» WHAT NEEDS TO BE DONE
Produce word for word the lines of the data below running from the one that has "a, b = Vector(a), Vector(b)" to the one that has "r * wob[i] * math.sin(2", inclusive, and no others.
::: DATASET EXCERPTS :::
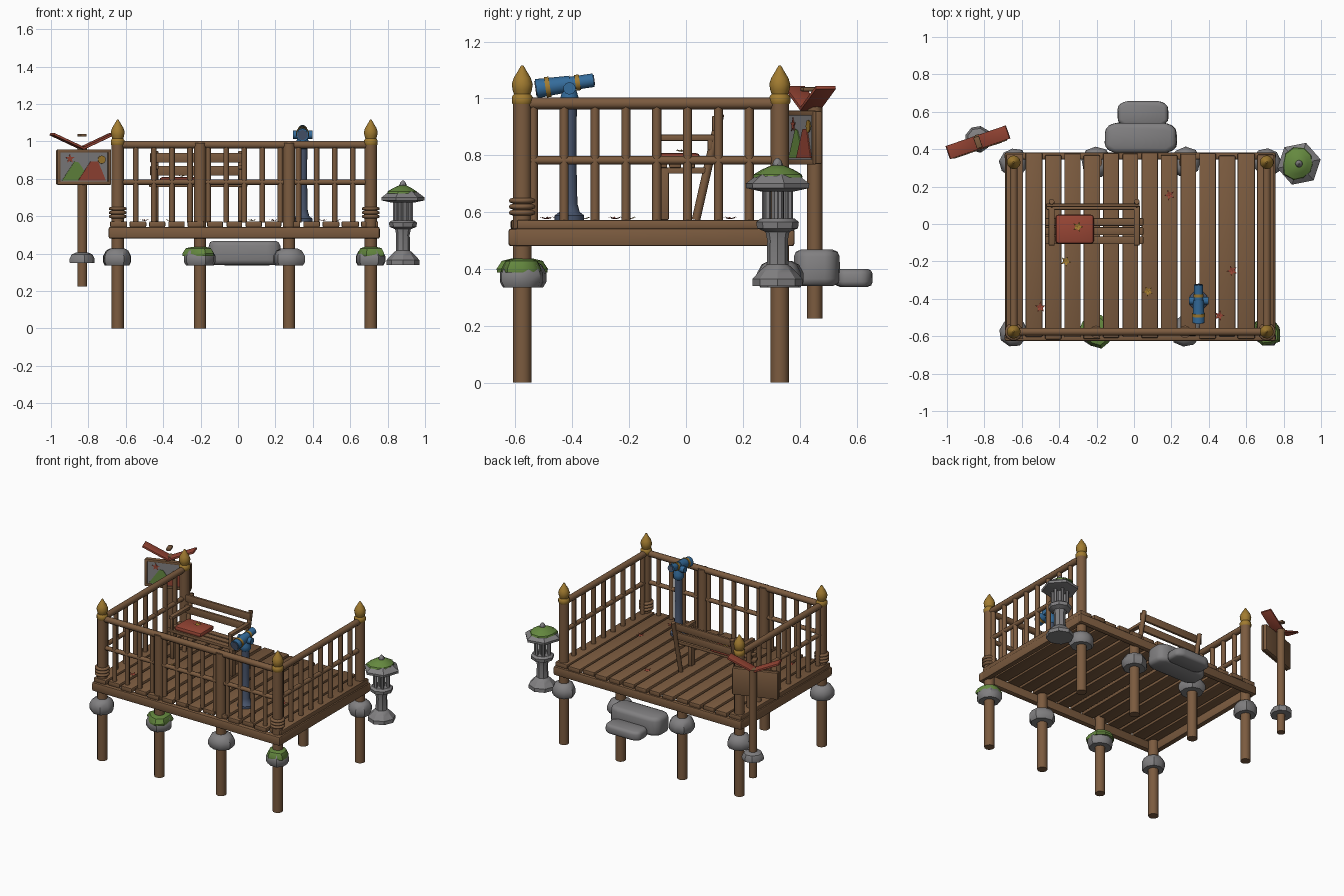
import bpy, bmesh, math, random
from mathutils import Vector, Matrix

if "Cube" in bpy.data.objects:
    bpy.data.objects.remove(bpy.data.objects["Cube"])

random.seed(4)
PI = math.pi


def mat(name, rgb):
    m = bpy.data.materials.new(name)
    m.diffuse_color = (*rgb, 1)
    m.use_nodes = True
    m.node_tree.nodes["Principled BSDF"].inputs["Base Color"].default_value = m.diffuse_color
    return m


WOOD = mat("wood brown", (0.20, 0.105, 0.05))
STONE = mat("stone grey", (0.22, 0.215, 0.22))
MOSS = mat("moss green", (0.13, 0.25, 0.05))
GOLD = mat("brass gold", (0.36, 0.20, 0.03))
RED = mat("brick red", (0.31, 0.06, 0.035))
BLUE = mat("telescope blue", (0.035, 0.15, 0.33))
SLATE = mat("slate blue", (0.065, 0.09, 0.15))


def finish(name, bm, m, M=None, smooth=40, bevel=0):
    bmesh.ops.recalc_face_normals(bm, faces=bm.faces[:])
    if bevel:
        bmesh.ops.bevel(bm, geom=bm.edges[:], offset=bevel, segments=2,
                        profile=0.5, affect='EDGES')
    if M:
        bm.transform(M)
    me = bpy.data.meshes.new(name)
    bm.to_mesh(me)
    bm.free()
    me.materials.append(m)
    ob = bpy.data.objects.new(name, me)
    bpy.context.collection.objects.link(ob)
    bpy.context.view_layer.objects.active = ob
    bpy.ops.object.select_all(action='DESELECT')
    ob.select_set(True)
    if smooth:
        bpy.ops.object.shade_smooth_by_angle(angle=math.radians(smooth))
    return ob


def box(name, lo, hi, m, bevel=0.005, M=None):
    lo, hi = Vector(lo), Vector(hi)
    bm = bmesh.new()
    T = Matrix.Translation((lo + hi) / 2) @ Matrix.Diagonal((*(hi - lo), 1))
    bmesh.ops.create_cube(bm, size=1, matrix=T)
    return finish(name, bm, m, M, 40, bevel)


def rod(name, a, b, r, m, r2=None, n=10):
    a, b = Vector(a), Vector(b)
    d = b - a
    bm = bmesh.new()
    bmesh.ops.create_cone(bm, cap_ends=True, segments=n, radius1=r,
                          radius2=r if r2 is None else r2, depth=d.length)
    M = Matrix.Translation((a + b) / 2) @ d.to_track_quat('Z', 'Y').to_matrix().to_4x4()
    return finish(name, bm, m, M, 50)


def lathe(name, prof, at, m, n=12, jitter=0, smooth=40, turn=0):
    """Spin a (radius, z) profile into a closed solid."""
    bm = bmesh.new()
    wob = [1 + random.uniform(-jitter, jitter) for _ in range(n)]
    rings = [[bm.verts.new((r * wob[i] * math.cos(2 * PI * i / n + turn),
                            r * wob[i] * math.sin(2 * PI * i / n + turn), z))
              for i in range(n)] for r, z in prof]
    for p, q in zip(rings, rings[1:]):
        for i in range(n):
            bm.faces.new((p[i], p[(i + 1) % n], q[(i + 1) % n], q[i]))
    bm.faces.new(rings[0][::-1])
    bm.faces.new(rings[-1])
    return finish(name, bm, m, Matrix.Translation(at), smooth)


def plate(name, pts, y, m, M):
    """Thin plate drawn in the xz plane, used for the painted sign."""
    bm = bmesh.new()
    f = bm.faces.new([bm.verts.new((x, y, z)) for x, z in pts])
    ext = bmesh.ops.extrude_face_region(bm, geom=[f])
    for v in ext['geom']:
        if isinstance(v, bmesh.types.BMVert):
            v.co.y += 0.004
    finish(name, bm, m, M, 0)


def star(cx, cz, r, n=5):
    return [(cx + (r if i % 2 == 0 else r * 0.42) * math.sin(PI * i / n),
             cz + (r if i % 2 == 0 else r * 0.42) * math.cos(PI * i / n)) for i in range(2 * n)]


# Posts, footing stones and moss
XL, XR, YF, YB = -0.643, 0.71, -0.576, 0.33
MIDS = (-0.203, 0.273)
for y in (YF, YB):
    for x in (XL, *MIDS, XR):
        corner = x in (XL, XR)
        top = 0.99 if corner or y == YF else 0.545
        rod("post", (x, y, 0), (x, y, top), 0.033, WOOD, n=12)
        r = 0.078 if corner else 0.084
        lathe("footing_stone", [(r * .86, .335), (r, .355), (r, .385), (r * .8, .415), (r * .5, .428)],
              (x, y, 0), STONE, 9, 0.07, 35, random.random())
        if y == YF and x in (MIDS[0], XR):
            lathe("moss_cap", [(r * .98, .388), (r * 1.0, .40), (r * .8, .428), (r * .45, .436)],
                  (x, y, 0), MOSS, 10, 0.14, 35)
        if corner:
            lathe("finial", [(.03, .975), (.037, .985), (.037, 1.005), (.029, 1.015), (.034, 1.03),
                             (.037, 1.05), (.03, 1.072), (.016, 1.095), (.004, 1.116)], (x, y, 0), GOLD, 12)
            if y == YF:
                for z in (.598, .619, .64):
                    lathe("post_ring", [(.034, z - .01), (.046, z - .006), (.048, z),
                                        (.046, z + .006), (.034, z + .01)], (x, y, 0), WOOD, 14, 0, 60)

# Deck frame and planks
for y0, y1 in ((-.625, -.585), (.345, .382)):
    box("end_beam", (-.692, y0, .48), (.758, y1, .542), WOOD, .01)
for x in (-.672, .738):
    box("side_beam", (x - .018, -.6, .48), (x + .018, .36, .542), WOOD, .006)
N, X0, X1 = 14, -.69, .755
pitch = (X1 - X0) / N
for i in range(N):
    x = X0 + pitch * (i + .5)
    w = pitch / 2 - random.uniform(.005, .01)
    box("deck_plank", (x - w, -.605 + random.uniform(-.012, .012), .541),
        (x + w, .375 + random.uniform(-.012, .008), .572), WOOD, .006)

# Railings on the front and both sides
for z, r in ((.982, .021), (.782, .015)):
    rod("front_rail", (XL, YF, z), (XR, YF, z), r, WOOD)
    for x in (XL, XR):
        rod("side_rail", (x, YF, z), (x, YB, z), r, WOOD)
for i in range(1, 14):
    x = XL + (XR - XL) * i / 14
    if min(abs(x - p) for p in MIDS) > .04:
        rod("front_baluster", (x, YF, .565), (x, YF, .975), .015, WOOD, n=8)
for x in (XL, XR):
    for i in range(8):
        y = -.537 + i * .1085
        rod("side_baluster", (x, y, .565), (x, y, .975), .016, WOOD, n=8)

# Bench
for x in (-.44, .015):
    rod("bench_back_leg", (x, .035, .572), (x, .12, .945), .015, WOOD, n=8)
    box("bench_front_leg", (x - .015, -.105, .572), (x + .015, -.06, .757), WOOD)
    box("bench_arm_post", (x - .011, -.11, .757), (x + .011, -.088, .852), WOOD, .003)
    box("bench_arm", (x - .016, -.115, .85), (x + .016, .1, .872), WOOD)
    box("bench_seat_rail", (x - .012, -.105, .735), (x + .012, .07, .757), WOOD, .003)
for y in (-.087, -.038, .011):
    box("seat_slat", (-.475, y - .021, .755), (.05, y + .021, .777), WOOD)
for z, y in ((.843, .085), (.912, .1)):
    box("back_slat", (-.47, y - .009, z - .026), (.03, y + .009, z + .026), WOOD)
box("cushion", (-.42, -.105, .775), (-.215, .05, .808), RED, .015)

# Telescope on its stand
TX, TY = .345, -.41
lathe("telescope_stand", [(.052, .572), (.052, .588), (.036, .6), (.028, .63), (.024, .8), (.026, .965)],
      (TX, TY, 0), SLATE, 12)
lathe("telescope_mount", [(.026, .96), (.034, .97), (.034, .995), (.024, 1.03)], (TX, TY, 0), BLUE, 12)
rod("telescope_axle", (TX - .052, TY, 1.035), (TX + .052, TY, 1.035), .022, BLUE)
A, B = Vector((TX, -.527, 1.034)), Vector((TX, -.325, 1.064))


def along(t):
    return A.lerp(B, t)


rod("telescope_tube", along(0), along(.6), .034, BLUE, .028, 14)
rod("telescope_front_tube", along(.55), along(1), .024, BLUE, .024, 14)
rod("telescope_lens", along(-.015), along(.02), .027, SLATE, n=14)
rod("telescope_eyepiece", along(.98), along(1.015), .018, SLATE, n=14)
for t, r in ((.2, .036), (.72, .028)):
    rod("brass_ring", along(t - .04), along(t + .04), r, GOLD, n=14)

# Signboard with painted picture and butterfly roof
rod("sign_post", (-.833, .453, .225), (-.833, .453, .975), .027, WOOD)
lathe("sign_footing", [(.068, .35), (.07, .37), (.058, .395), (.035, .405)], (-.833, .453, 0), STONE, 9, .06, 35)
S = Matrix.Translation((-.828, .418, .862)) @ Matrix.Rotation(math.radians(19), 4, 'Z')
box("sign_board", (-.15, -.012, -.093), (.15, .014, .093), WOOD, .006, S)
for s in (-1, 1):
    box("sign_frame", (-.15, -.022, s * .086 - .009), (.15, -.01, s * .086 + .009), WOOD, .003, S)
    box("sign_frame", (s * .143 - .009, -.022, -.093), (s * .143 + .009, -.01, .093), WOOD, .003, S)
    R = S @ Matrix.Translation((0, .02, .094)) @ Matrix.Rotation(math.radians(-24 * s), 4, 'Y')
    box("sign_roof", (min(0, s * .188), -.037, 0), (max(0, s * .188), .037, .013), RED, .002, R)
box("roof_peg", (-.016, -.012, .163), (.016, .052, .178), WOOD, .004, S)
plate("picture_panel", [(-.136, -.079), (.136, -.079), (.136, .079), (-.136, .079)], -.015, STONE, S)
plate("green_hill", [(-.125, -.072), (.035, -.072), (-.03, .025), (-.055, .03)], -.018, MOSS, S)
plate("red_hill", [(-.035, -.072), (.122, -.072), (.078, .03), (.035, .03)], -.021, RED, S)
plate("picture_sun", [(.098 + .022 * math.cos(PI * i / 6), .04 + .022 * math.sin(PI * i / 6))
                      for i in range(12)], -.023, GOLD, S)
plate("picture_star", star(-.08, .045, .026), -.018, RED, S)

# Stone lantern
L = (.882, .322, 0)
lathe("lantern_base", [(.088, .34), (.088, .365), (.07, .385), (.05, .405), (.038, .415), (.036, .5),
                       (.042, .53), (.072, .543), (.075, .565), (.06, .577)], L, STONE, 8, 0, 30)
for i in range(6):
    a = PI / 3 * i + .2
    x, y = L[0] + .046 * math.cos(a), L[1] + .046 * math.sin(a)
    rod("lantern_pillar", (x, y, .57), (x, y, .685), .011, STONE, n=6)
rod("lantern_core", (L[0], L[1], .57), (L[0], L[1], .685), .022, STONE, n=6)
lathe("lantern_roof", [(.06, .672), (.116, .684), (.118, .7), (.08, .728), (.03, .755)], L, STONE, 6, 0, 20, .2)
lathe("lantern_moss", [(.088, .722), (.084, .733), (.055, .75), (.025, .763)], L, MOSS, 10, .15, 35)
lathe("lantern_knob", [(.015, .75), (.02, .765), (.014, .78), (.004, .79)], L, STONE, 8)


# Stepping stones behind the deck
def step(name, lo, hi, bev):
    lo, hi = Vector(lo), Vector(hi)
    bm = bmesh.new()
    bmesh.ops.create_cone(bm, cap_ends=True, segments=8, radius1=1, radius2=.97, depth=1,
                          matrix=Matrix.Rotation(PI / 8, 4, 'Z'))
    for v in bm.verts:  # push the octagon out towards a rounded block
        v.co.x = math.copysign(abs(v.co.x) ** .35, v.co.x) * random.uniform(.97, 1.03)
        v.co.y = math.copysign(abs(v.co.y) ** .5, v.co.y)
    M = Matrix.Translation((lo + hi) / 2) @ Matrix.Diagonal((*((hi - lo) / 2).xy, hi.z - lo.z, 1))
    bm.transform(M)
    finish(name, bm, STONE, None, 50, bev)


step("upper_step", (-.165, .375, .34), (.235, .545, .468), .025)
step("lower_step", (-.09, .52, .337), (.185, .66, .4), .018)

# Fallen leaves
for x, y, z, m in ((-.365, -.2, .575, GOLD), (.075, -.36, .575, GOLD), (-.3, -.015, .812, GOLD),
                   (-.5, -.445, .575, RED), (.19, .155, .575, RED), (.525, -.25, .575, RED),
                   (.455, -.49, .575, RED)):
    bm = bmesh.new()
    hub = bm.verts.new((0, 0, 0))
    rim = [bm.verts.new((px, py, .009 if i % 2 == 0 else .002)) for i, (px, py) in enumerate(star(0, 0, .03))]
    for i in range(10):
        bm.faces.new((hub, rim[i - 1], rim[i]))
    finish("fallen_leaf", bm, m, Matrix.Translation((x, y, z)) @ Matrix.Rotation(random.random() * 6, 4, 'Z'), 0)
:::
» COMPLETED EXERCISE
    a, b = Vector(a), Vector(b)
    d = b - a
    bm = bmesh.new()
    bmesh.ops.create_cone(bm, cap_ends=True, segments=n, radius1=r,
                          radius2=r if r2 is None else r2, depth=d.length)
    M = Matrix.Translation((a + b) / 2) @ d.to_track_quat('Z', 'Y').to_matrix().to_4x4()
    return finish(name, bm, m, M, 50)


def lathe(name, prof, at, m, n=12, jitter=0, smooth=40, turn=0):
    """Spin a (radius, z) profile into a closed solid."""
    bm = bmesh.new()
    wob = [1 + random.uniform(-jitter, jitter) for _ in range(n)]
    rings = [[bm.verts.new((r * wob[i] * math.cos(2 * PI * i / n + turn),
                            r * wob[i] * math.sin(2 * PI * i / n + turn), z))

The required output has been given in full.